    cancel.setVisible(date.isModified());
  }

  // if there is a pending view change, do it now
  private void processPendingView() {
    if (pendingViewAndParameters != null) {
      navigator.navigateTo(pendingViewAndParameters);
      pendingViewAndParameters = null;
    }
  }

  @Override
  public void enter(ViewChangeEvent event) {
    hideOrShowButtons();
  }
}

First we set up a DateField with buffering and a (dummy) datasource to make this work more as a real application would. With buffering on, the value (date in this case) can be changed, but it will not be written to the datasource before we commit(), which is what the Save -button does. The Cancel -button does discard() on the DateField, which returns the field to its unmodified state.

The buttons do not need to be shown if nothing has changed, so we add a ValueChangeListener to the DateField for that purpose.

But the main thing that we’re trying to demonstrate here happens in the ViewChangeListener that we attach to the Navigator. There, if we’re about to change away from our settings and the date is changed but not saved, we’ll make note of where the user wanted to go, but cancel that navigation and prompt the user to save or cancel the changes.

When the user saves or cancels changes, we also check if the user previously tried to navigate away form the page, and sends him on his way if that is the case.

That is basically all there is to this.
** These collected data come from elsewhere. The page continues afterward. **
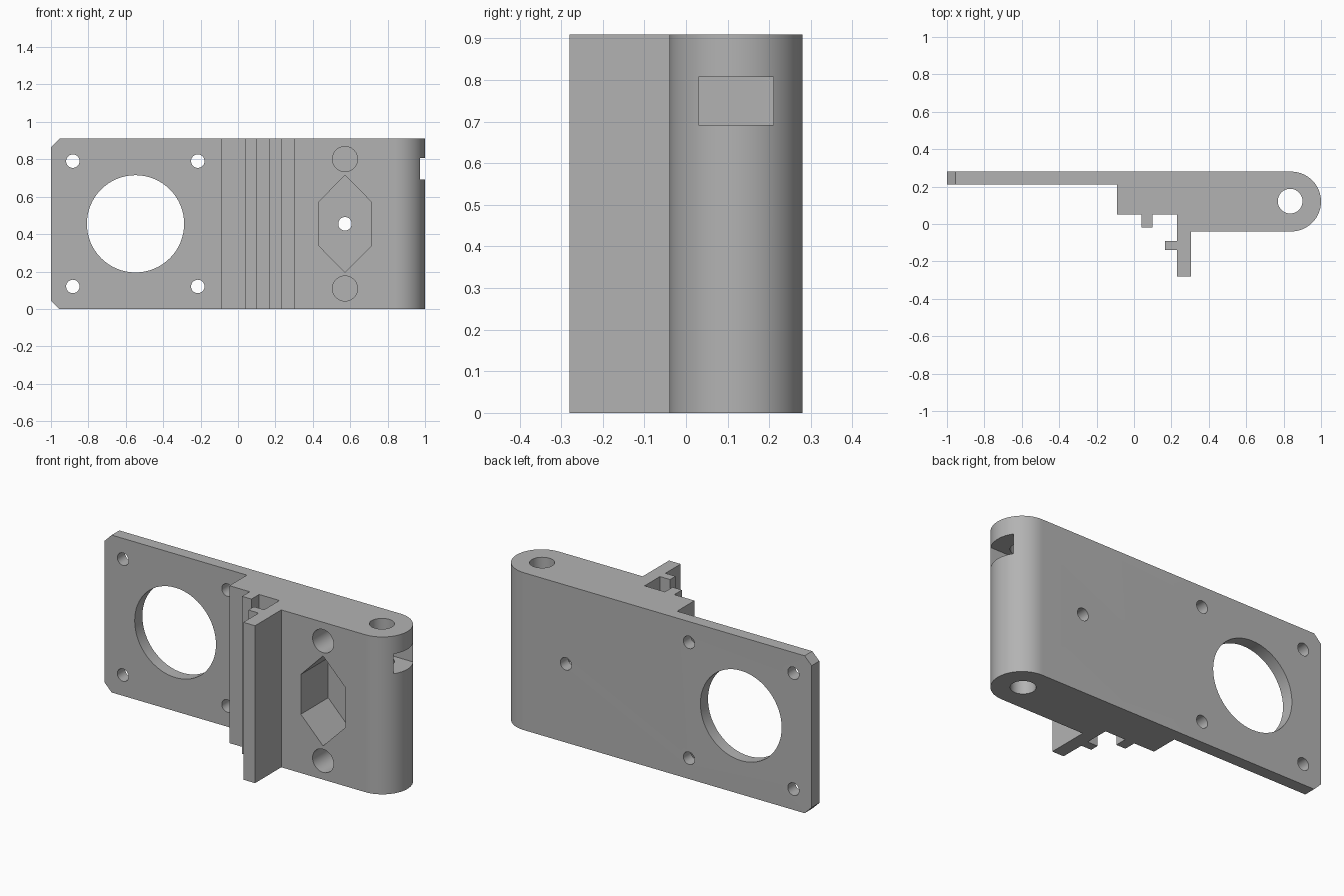
import bpy
import bmesh
from math import cos, sin, pi, radians

cube = bpy.data.objects.get("Cube")
if cube:
    bpy.data.objects.remove(cube, do_unlink=True)

HEIGHT = 0.91
MID = HEIGHT / 2
BACK = 0.28

grey = bpy.data.materials.new("plain grey")
grey.use_nodes = True
grey.diffuse_color = (0.45, 0.45, 0.45, 1)
grey.node_tree.nodes["Principled BSDF"].inputs["Base Color"].default_value = grey.diffuse_color


def prism(name, outline, start, end, axis="z"):
    """Extrude an outline along z, or an x/z outline along y."""
    def place(p, d):
        return (p[0], p[1], d) if axis == "z" else (p[0], d, p[1])
    bm = bmesh.new()
    face = bm.faces.new([bm.verts.new(place(p, start)) for p in outline])
    new = bmesh.ops.extrude_face_region(bm, geom=[face])["geom"]
    shift = (0, 0, end - start) if axis == "z" else (0, end - start, 0)
    bmesh.ops.translate(bm, vec=shift, verts=[v for v in new if isinstance(v, bmesh.types.BMVert)])
    bmesh.ops.recalc_face_normals(bm, faces=bm.faces)
    mesh = bpy.data.meshes.new(name)
    bm.to_mesh(mesh)
    bm.free()
    mesh.materials.append(grey)
    obj = bpy.data.objects.new(name, mesh)
    bpy.context.collection.objects.link(obj)
    return obj


def arc(cx, cy, r, a0=0, a1=2 * pi, n=64, closed=True):
    steps = n if closed else n + 1
    return [(cx + r * cos(a0 + (a1 - a0) * i / n), cy + r * sin(a0 + (a1 - a0) * i / n))
            for i in range(steps)]


def rect(x0, x1, y0, y1):
    return [(x0, y0), (x1, y0), (x1, y1), (x0, y1)]


# Bracket body: plate, stepped rail block, flange and rounded hinge end
outline = [(-1, BACK), (-1, 0.21), (-0.09, 0.21), (-0.09, 0.05), (0.04, 0.05), (0.04, -0.02),
           (0.1, -0.02), (0.1, 0.05), (0.23, 0.05), (0.23, -0.09), (0.165, -0.09),
           (0.165, -0.14), (0.23, -0.14), (0.23, -BACK), (0.305, -BACK), (0.305, -0.04)]
outline += arc(0.84, 0.12, 0.16, -pi / 2, pi / 2, 40, closed=False)
body = prism("motor_bracket", outline, 0, HEIGHT)

cutters = []


def cut(name, shape, start, end, axis="y"):
    cutters.append(prism(name, shape, start, end, axis))


# Motor opening and its four screw holes
cut("motor_opening", arc(-0.548, MID, 0.26), 0.1, 0.4)
for x in (-0.883, -0.215):
    for side in (-1, 1):
        cut("screw_hole", arc(x, MID + side * 0.335, 0.036, n=40), 0.1, 0.4)

# Chamfered plate corners
for z, s in ((0, 1), (HEIGHT, -1)):
    cut("corner_chamfer", [(-1.05, z - s * 0.05), (-0.905, z - s * 0.05), (-1.05, z + s * 0.095)], 0.1, 0.4)

# Pointed hexagonal pocket, its centre bore and two round recesses
POCKET = 0.21
hexagon = [(0.572, MID + 0.26), (0.43, MID + 0.115), (0.43, MID - 0.115),
           (0.572, MID - 0.26), (0.715, MID - 0.115), (0.715, MID + 0.115)]
cut("hex_pocket", hexagon, -0.1, POCKET)
cut("centre_bore", arc(0.572, MID, 0.036, n=40), 0.1, 0.4)
for side in (-1, 1):
    cut("round_recess", arc(0.572, MID + side * 0.346, 0.067, n=48), -0.1, POCKET)

# Vertical rod bore and the nut slot crossing it
cut("rod_bore", arc(0.835, 0.122, 0.066, n=48), -0.1, HEIGHT + 0.1, "z")
cut("nut_slot", rect(0.73, 1.1, 0.03, 0.21), 0.692, 0.807, "z")

# Carve the body, then drop the cutters
bpy.ops.object.select_all(action="DESELECT")
body.select_set(True)
bpy.context.view_layer.objects.active = body
for cutter in cutters:
    mod = body.modifiers.new(cutter.name, "BOOLEAN")
    mod.operation = "DIFFERENCE"
    mod.solver = "EXACT"
    mod.object = cutter
    bpy.ops.object.modifier_apply(modifier=mod.name)
    bpy.data.objects.remove(cutter, do_unlink=True)

bpy.ops.object.shade_smooth_by_angle(angle=radians(30))
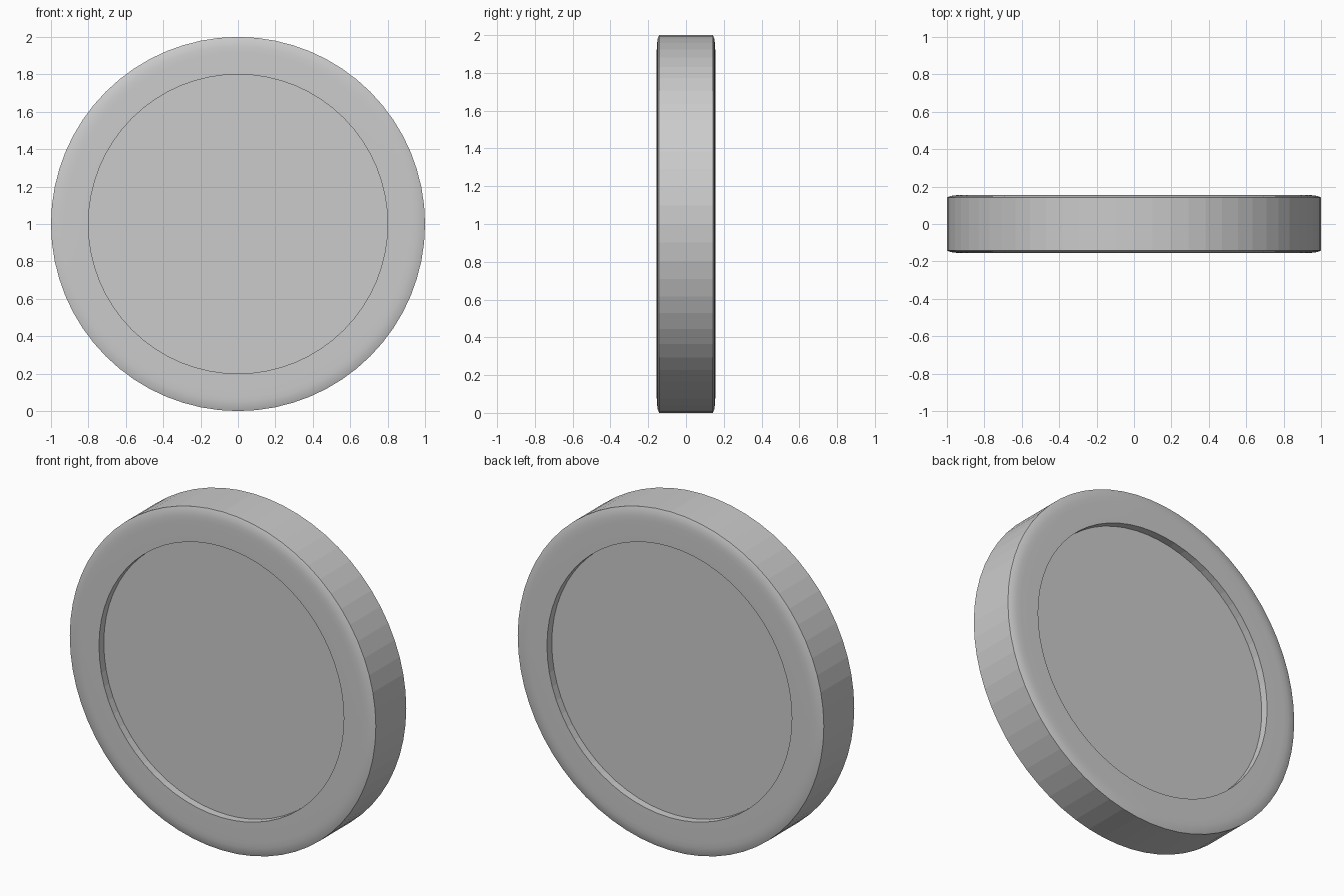
import bpy, bmesh
from math import sin, cos, pi

if "Cube" in bpy.data.objects:
    bpy.data.objects.remove(bpy.data.objects["Cube"])

SIDES = 64
DISC_RADIUS, RECESS_RADIUS = 1.0, 0.8
HALF, FLOOR = 0.155, 0.11

# Half profile (radius, depth): recess floor edge, rim, rounded outer corner
half = [(RECESS_RADIUS, FLOOR), (RECESS_RADIUS, HALF), (0.92, HALF),
        (0.95, 0.154), (0.98, 0.150), (DISC_RADIUS, 0.142)]
profile = [(r, -d) for r, d in half] + [(r, d) for r, d in reversed(half)]

bm = bmesh.new()
rings = [[bm.verts.new((r * cos(2 * pi * i / SIDES), d, 1 + r * sin(2 * pi * i / SIDES)))
          for i in range(SIDES)] for r, d in profile]

# Walls between rings: rim bands smooth, side and recess walls faceted
last = len(rings) - 2
for k in range(len(rings) - 1):
    for i in range(SIDES):
        j = (i + 1) % SIDES
        f = bm.faces.new((rings[k][i], rings[k][j], rings[k + 1][j], rings[k + 1][i]))
        f.smooth = k not in (0, len(half) - 1, last)

# Recessed floors, front and back
bm.faces.new(rings[0])
bm.faces.new(rings[-1])
bmesh.ops.recalc_face_normals(bm, faces=bm.faces)

# Keep borders between rim and walls sharp
for e in bm.edges:
    if len({f.smooth for f in e.link_faces}) > 1:
        e.smooth = False

mesh = bpy.data.meshes.new("round_disc")
bm.to_mesh(mesh)
bm.free()
bpy.context.collection.objects.link(bpy.data.objects.new("round_disc", mesh))
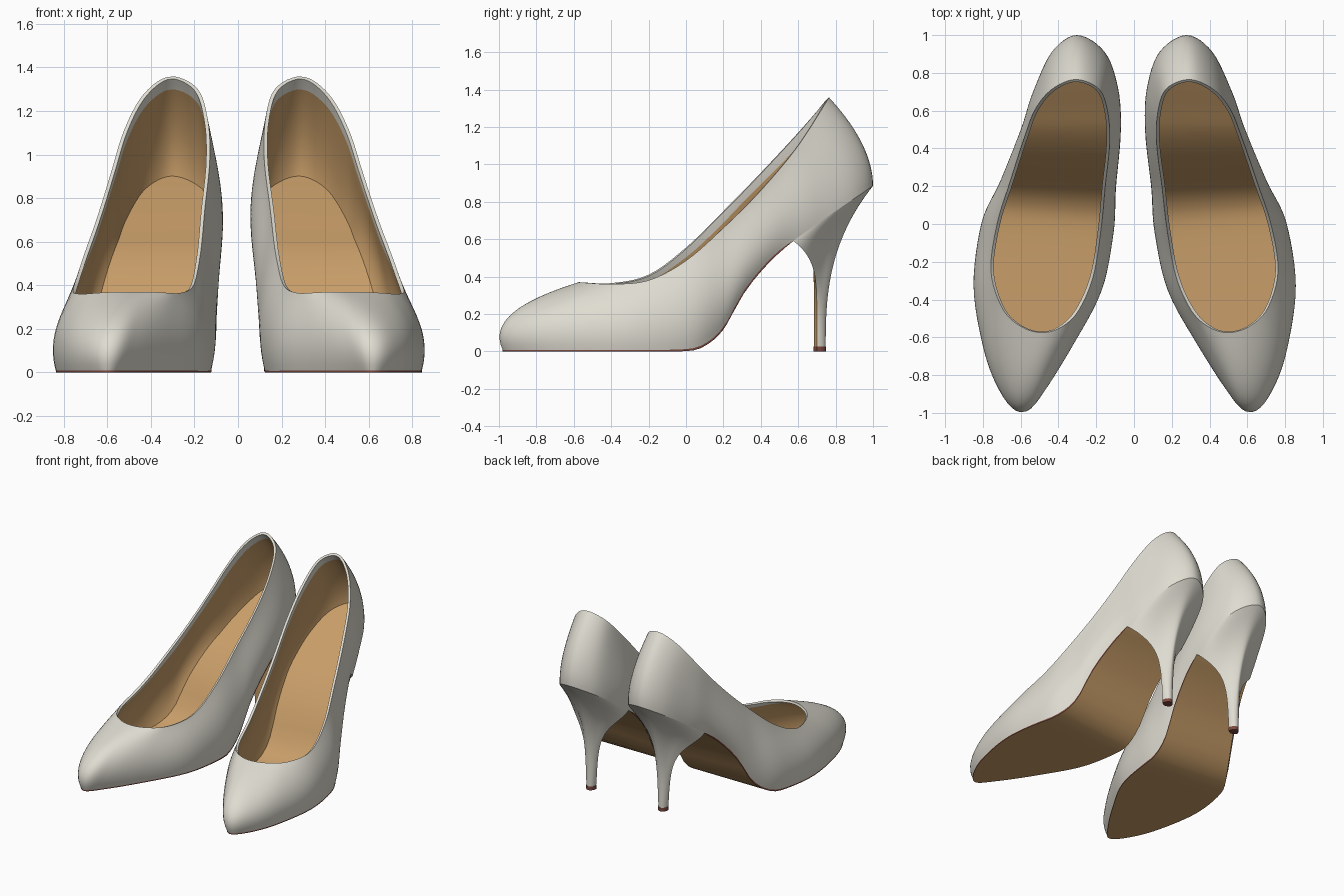
import bpy, math
from mathutils import Vector

if "Cube" in bpy.data.objects:
    bpy.data.objects.remove(bpy.data.objects["Cube"])


def material(name, rgb):
    m = bpy.data.materials.new(name)
    m.diffuse_color = (*rgb, 1)
    m.use_nodes = True
    m.node_tree.nodes["Principled BSDF"].inputs["Base Color"].default_value = m.diffuse_color
    return m


GREY = material("pale grey leather", (0.74, 0.72, 0.64))
TAN = material("tan leather", (0.58, 0.34, 0.14))
RED = material("red brown rubber", (0.20, 0.065, 0.05))

SUB = 6  # spline points per key

# Plan outlines: toe, outer side, heel, inner side
FEATHER = [(.61, -.98), (.71, -.87), (.79, -.66), (.84, -.33), (.79, 0), (.68, .22),
           (.572, .50), (.518, .70), (.425, .91), (.29, 1.0), (.145, .91), (.082, .72),
           (.082, .50), (.118, .20), (.127, -.05), (.19, -.35), (.35, -.64), (.51, -.88)]
TOPLINE = [(.49, -.575), (.60, -.545), (.70, -.45), (.76, -.25), (.725, 0), (.655, .22),
           (.575, .46), (.515, .61), (.425, .715), (.30, .765), (.178, .715), (.132, .59),
           (.125, .42), (.15, .20), (.175, -.03), (.22, -.28), (.30, -.46), (.39, -.545)]
# Side profiles: (y, z)
SOLE_Z = [(-1, .008), (-.5, .008), (0, .012), (.1, .04), (.2, .13), (.3, .31),
          (.4, .44), (.5, .54), (.6, .61), (.8, .75), (1, .885)]
OUTER_Z = [(-.58, .37), (-.4, .36), (-.2, .38), (0, .485), (.2, .66), (.4, .86),
           (.6, 1.10), (.77, 1.365)]
INNER_Z = [(-.58, .37), (-.4, .365), (-.2, .41), (0, .555), (.2, .75), (.4, .955),
           (.6, 1.17), (.77, 1.365)]
BULGE = [(-1, .09), (-.7, .055), (-.2, .045), (.2, .065), (.5, .05), (.75, .02), (1, 0)]
SOLE_THICK = [(-1, .008), (-.2, .008), (.1, .012), (.5, .012), (.6, 0), (1, 0)]


def curve_at(tab, y):
    """Smooth value of a (y, value) table."""
    y = min(max(y, tab[0][0]), tab[-1][0])
    i = next(k for k in range(len(tab) - 1) if y <= tab[k + 1][0])

    def slope(k):
        a, b = tab[max(k - 1, 0)], tab[min(k + 1, len(tab) - 1)]
        return (b[1] - a[1]) / (b[0] - a[0])
    (y0, v0), (y1, v1) = tab[i], tab[i + 1]
    h = y1 - y0
    t = (y - y0) / h
    return ((2*t**3 - 3*t**2 + 1) * v0 + (t**3 - 2*t**2 + t) * h * slope(i)
            + (3*t**2 - 2*t**3) * v1 + (t**3 - t**2) * h * slope(i + 1))


def closed_spline(keys):
    pts, n = [], len(keys)
    for i in range(n):
        a, b, c, d = (Vector(keys[(i + k) % n]) for k in (-1, 0, 1, 2))
        for j in range(SUB):
            t = j / SUB
            pts.append(.5 * (2*b + (c - a)*t + (2*a - 5*b + 4*c - d)*t*t
                             + (3*b - a - 3*c + d)*t**3))
    return pts


def build(name, verts, faces, slots, mats, side, thickness=0):
    """Make one part for the right (+1) or left (-1) shoe."""
    me = bpy.data.meshes.new(name)
    vs = [(side * (v[0] - side * .011 * v[1]), v[1], v[2]) for v in verts]
    fs = [f if side > 0 else f[::-1] for f in faces]
    me.from_pydata(vs, [], fs)
    for m in mats:
        me.materials.append(m)
    for p, s in zip(me.polygons, slots):
        p.material_index = s
    ob = bpy.data.objects.new(("right_" if side > 0 else "left_") + name, me)
    bpy.context.collection.objects.link(ob)
    bpy.ops.object.select_all(action='DESELECT')
    ob.select_set(True)
    bpy.context.view_layer.objects.active = ob
    if thickness:
        mod = ob.modifiers.new("thickness", 'SOLIDIFY')
        mod.thickness = thickness
        mod.offset = -1
        mod.material_offset = 1
        bpy.ops.object.modifier_apply(modifier=mod.name)
    bpy.ops.object.shade_smooth_by_angle(angle=math.radians(42))


def loft(rings, slot):
    """Quads between closed rings ordered bottom to top."""
    n = len(rings[0])
    verts = [v for r in rings for v in r]
    faces, slots = [], []
    for k in range(len(rings) - 1):
        for i in range(n):
            j = (i + 1) % n
            faces.append((k*n + i, k*n + j, k*n + n + j, k*n + n + i))
            slots.append(slot(k, i))
    return verts, faces, slots


def cross_strips(n, up=True):
    """Fill a ring with strips running side to side."""
    out = []
    for i in range(n // 2):
        f = tuple(dict.fromkeys((i, i + 1, n - i - 1, (n - i) % n)))
        out.append(f if up else f[::-1])
    return out


feather = closed_spline(FEATHER)
topline = closed_spline(TOPLINE)
N = len(feather)
sole_ring = [Vector((p.x, p.y, curve_at(SOLE_Z, p.y))) for p in feather]

# Upper wall: a Bezier from the sole edge to the topline at each point
ROWS = 18
upper = [[] for _ in range(ROWS + 1)]
for i in range(N):
    p0, q = sole_ring[i], topline[i]
    p3 = Vector((q.x, q.y, curve_at(OUTER_Z if i <= N // 2 else INNER_Z, q.y)))
    tan = feather[(i + 1) % N] - feather[i - 1]
    out = Vector((tan.y, -tan.x, 0)).normalized()
    dz, w = p3.z - p0.z, (p0.y + 1) / 2
    p1 = p0 + out * curve_at(BULGE, p0.y) + Vector((0, 0, dz * (.5 - .15 * w)))
    p2 = p3 + (p0 - p3) * .56
    p2.z = p3.z - dz * (.2 + .1 * w)
    for k in range(ROWS + 1):
        t = k / ROWS
        upper[k].append((1-t)**3*p0 + 3*t*(1-t)**2*p1 + 3*t*t*(1-t)*p2 + t**3*p3)

# Heel rings: seat outline with a curved front, shrinking to a small tip
a, b = 6 * SUB + 2, 12 * SUB - 2
seat, tip = [], []
for i in range(a, b + 1):
    ang = math.pi * (i - a) / (b - a)
    seat.append(sole_ring[i])
    tip.append(Vector((.3 + .034 * math.cos(ang), .70 + .047 * math.sin(ang), .025)))
BACK = len(seat)
p, q = seat[-1], seat[0]
for j in range(1, 12):
    t = j / 12
    y = p.y + (q.y - p.y) * t + .085 * math.sin(math.pi * t) ** .7
    seat.append(Vector((p.x + (q.x - p.x) * t, y, curve_at(SOLE_Z, y) - .002)))
    tip.append(Vector((.266 + .068 * t, .70 - .016 * math.sin(math.pi * t), .025)))
heel = []
for k in range(28, -1, -1):
    s = (k / 28) ** 1.6
    ring = []
    for p, q in zip(seat, tip):
        e = 6 - 3.3 * min(max((p.y - .57) / .43, 0), 1)
        width = (1 - s) ** .5 / (1 + (s / .25) ** 2)  # sides drop, then pinch in
        ring.append(Vector((q.x + (p.x - q.x) * width,
                            q.y + (p.y - q.y) * (1 - s) ** e,
                            p.z + (q.z - p.z) * s)))
    heel.append(ring)

for side in (1, -1):
    # Upper with tan lining; the top rows stay grey on the inside
    build("upper", *loft(upper, lambda k, i: 2 if k >= ROWS - 2 else 0),
          [GREY, TAN, GREY, GREY], side, thickness=.017)

    # Sole with a thin red brown edge up to the heel
    low, high = [], []
    for i, v in enumerate(sole_ring):
        mid = (v + sole_ring[-i % N]) / 2
        tuck = .97 if v.y > .6 else 1  # hidden inside the heel seat
        p = Vector((mid.x + (v.x - mid.x) * tuck, v.y - (1 - tuck) * .5, v.z))
        high.append(p)
        low.append(p - Vector((0, 0, max(curve_at(SOLE_THICK, v.y), 0))))
    v, f, s = loft([low, high], lambda k, i: 1 if feather[i].y < .56 else 2)
    strips = cross_strips(N, up=False)
    build("sole", v, f + strips, s + [0] * len(strips), [TAN, RED, GREY], side)

    # Insole
    inner = []
    for i, p in enumerate(sole_ring):
        mid = (p + sole_ring[-i % N]) / 2
        r = mid + (p - mid) * .98
        inner.append(Vector((r.x, r.y * .988, p.z + .02)))
    strips = cross_strips(N)
    build("insole", inner, strips, [0] * len(strips), [TAN], side)

    # Heel with tan front face
    build("heel", *loft(heel, lambda k, i: 1 if i >= BACK - 1 else 0), [GREY, TAN], side)

    # Heel tip
    c = Vector((.3, .714, 0))
    rings = [[Vector((c.x + (q.x - c.x) * 1.06, c.y + (q.y - c.y) * 1.06, z)) for q in tip]
             for z in (0, .027)]
    n = len(tip)
    v, f, s = loft(rings, lambda k, i: 0)
    caps = [tuple(range(n))[::-1], tuple(range(n, 2 * n))]
    build("heel_tip", v, f + caps, s + [0, 0], [RED], side)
You’ll notice we try to carefully clear or set the 'pending view' and hide/show the buttons at the right places to make the user happy, other than that this is pretty straightforward.